A WHO report says a Monsanto weed killer ingredient is probably causing cancer

Originally posted on Quartz:

Monsanto, the US-based agrochemical giant that has dominated the agricultural industry with its herbicides and genetically modified seeds, is the focus of yet another controversy over the potential hazards of one of its biggest chemicals.

Glyphosate, one of the primary ingredients in Monsanto’s ubiquitous weedkiller Roundup, probably causes non-Hodgkin lymphoma, according to a new report from the World Health Organization’s International Agency for Research on Cancer (IARC).

The report is based on a review of existing evidence, including multiple studies of the effects of glyphosate on agricultural and forestry workers since 2001, co-author Kate Guyton tells Quartz. She says the report stopped short of saying the chemical conclusively causes cancer, because these existing studies focused on a limited population of healthy male workers; they did not include young people or women. It’s unclear how much exposure would be cancerous, or why glyphosate leads specifically to this kind of cancer, Guyton says.

What the scientists do know is that the people in these studies…

View original 236 more words

A Finnish company now owns America’s most iconic baseball brand, Louisville Slugger

Originally posted on Quartz:

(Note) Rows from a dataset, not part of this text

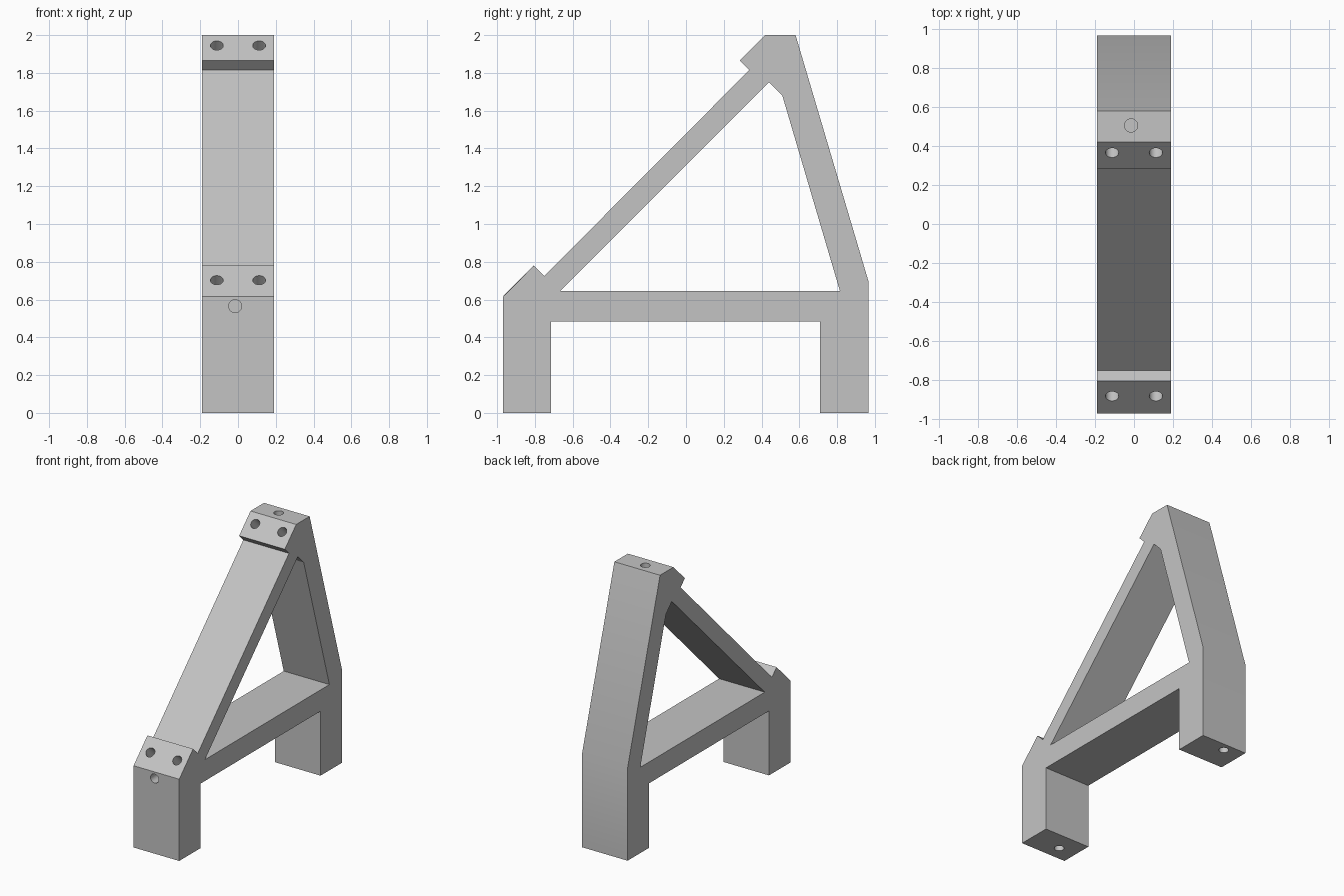
import bpy, bmesh
from mathutils import Vector

default = bpy.data.objects.get("Cube")
if default:
    bpy.data.objects.remove(default, do_unlink=True)

HALF_WIDTH = 0.19
BORE_RADIUS = 0.034

grey = bpy.data.materials.new("plain grey")
grey.use_nodes = True
grey.diffuse_color = (0.55, 0.55, 0.55, 1)
grey.node_tree.nodes["Principled BSDF"].inputs["Base Color"].default_value = (0.55, 0.55, 0.55, 1)


def extruded_profile(name, points, half):
    """Extrude a (y, z) outline along x, symmetric about x = 0."""
    bm = bmesh.new()
    face = bm.faces.new([bm.verts.new((-half, y, z)) for y, z in points])
    result = bmesh.ops.extrude_face_region(bm, geom=[face])
    moved = [v for v in result["geom"] if isinstance(v, bmesh.types.BMVert)]
    bmesh.ops.translate(bm, verts=moved, vec=(2 * half, 0, 0))
    bmesh.ops.recalc_face_normals(bm, faces=bm.faces)
    return add_object(name, bm)


def add_object(name, bm):
    mesh = bpy.data.meshes.new(name)
    bm.to_mesh(mesh)
    bm.free()
    mesh.materials.append(grey)
    obj = bpy.data.objects.new(name, mesh)
    bpy.context.collection.objects.link(obj)
    return obj


def bore(name, position, outward, depth):
    """Cylindrical cutter entering a surface at position, against outward."""
    bm = bmesh.new()
    bmesh.ops.create_cone(bm, cap_ends=True, segments=32, radius1=BORE_RADIUS,
                          radius2=BORE_RADIUS, depth=2 * depth)
    obj = add_object(name, bm)
    obj.location = position
    obj.rotation_mode = "QUATERNION"
    obj.rotation_quaternion = Vector(outward).to_track_quat("Z", "Y")
    return obj


# Frame silhouette: two legs, crossbeam, sloping strut and rear post
frame = extruded_profile("support_frame", [
    (-0.97, 0), (-0.715, 0), (-0.715, 0.485), (0.71, 0.485), (0.71, 0),
    (0.965, 0), (0.965, 0.70), (0.58, 2), (0.42, 2), (0.285, 1.865),
    (0.335, 1.815), (-0.75, 0.725), (-0.805, 0.78), (-0.97, 0.615)], HALF_WIDTH)

# Triangular window between strut, post and crossbeam
cutters = [extruded_profile("window_cutter", [
    (-0.665, 0.645), (0.815, 0.645), (0.51, 1.68), (0.44, 1.75)], 2 * HALF_WIDTH)]

# Paired bolt holes in the two sloping mounting pads
for pad, y, z in (("lower", -0.8825, 0.7025), ("upper", 0.365, 1.945)):
    for x in (-0.112, 0.112):
        cutters.append(bore(pad + "_bolt_cutter", (x, y, z), (0, -1, 1), 0.18))

# Single holes in the front, the top and the soles of the legs
cutters += [
    bore("front_hole_cutter", (-0.015, -0.97, 0.565), (0, -1, 0), 0.18),
    bore("top_hole_cutter", (-0.015, 0.505, 2), (0, 0, 1), 0.18),
    bore("front_foot_cutter", (-0.05, -0.86, 0), (0, 0, -1), 0.2),
    bore("rear_foot_cutter", (-0.05, 0.90, 0), (0, 0, -1), 0.2),
]

# Cut every opening, then discard the cutters
bpy.context.view_layer.objects.active = frame
for cutter in cutters:
    cutter.hide_render = True
    mod = frame.modifiers.new(cutter.name, "BOOLEAN")
    mod.operation = "DIFFERENCE"
    mod.solver = "EXACT"
    mod.object = cutter
    bpy.ops.object.modifier_apply(modifier=mod.name)
for cutter in cutters:
    bpy.data.objects.remove(cutter, do_unlink=True)

# Smooth bore walls, crisp frame edges
bpy.ops.object.select_all(action="DESELECT")
frame.select_set(True)
bpy.ops.object.shade_smooth_by_angle(angle=0.3)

This post has been updated with a comment from Hillerich & Bradsby.

It’s hard to think of any object more American than the Louisville Slugger, a bat that generations of baseball lovers grew up revering. But now the Louisville, Kentucky-based company Hillerich & Bradsby has sold the global rights (paywall) to the brand to Wilson Sporting Goods, which itself is owned by the Finnish equipment conglomerate Amer Sports.

The unofficial bat of major league baseball, the Louisville Slugger was used by legends such as Babe Ruth and Jackie Robinson, and has been immortalized in pop culture and in songs by artists ranging from Carrie Underwood (video) to Eazy-E (video) to Dire Straits (video). The company’s bats, which have been around for 130 years, are used by about 60% of major league baseball players.

Here is the New York Yankees recent retiree and future Hall-of-Famer Derek Jeter talking about his Louisville Slugger:

But despite the status of its signature bat, the company has struggled…

View original 188 more words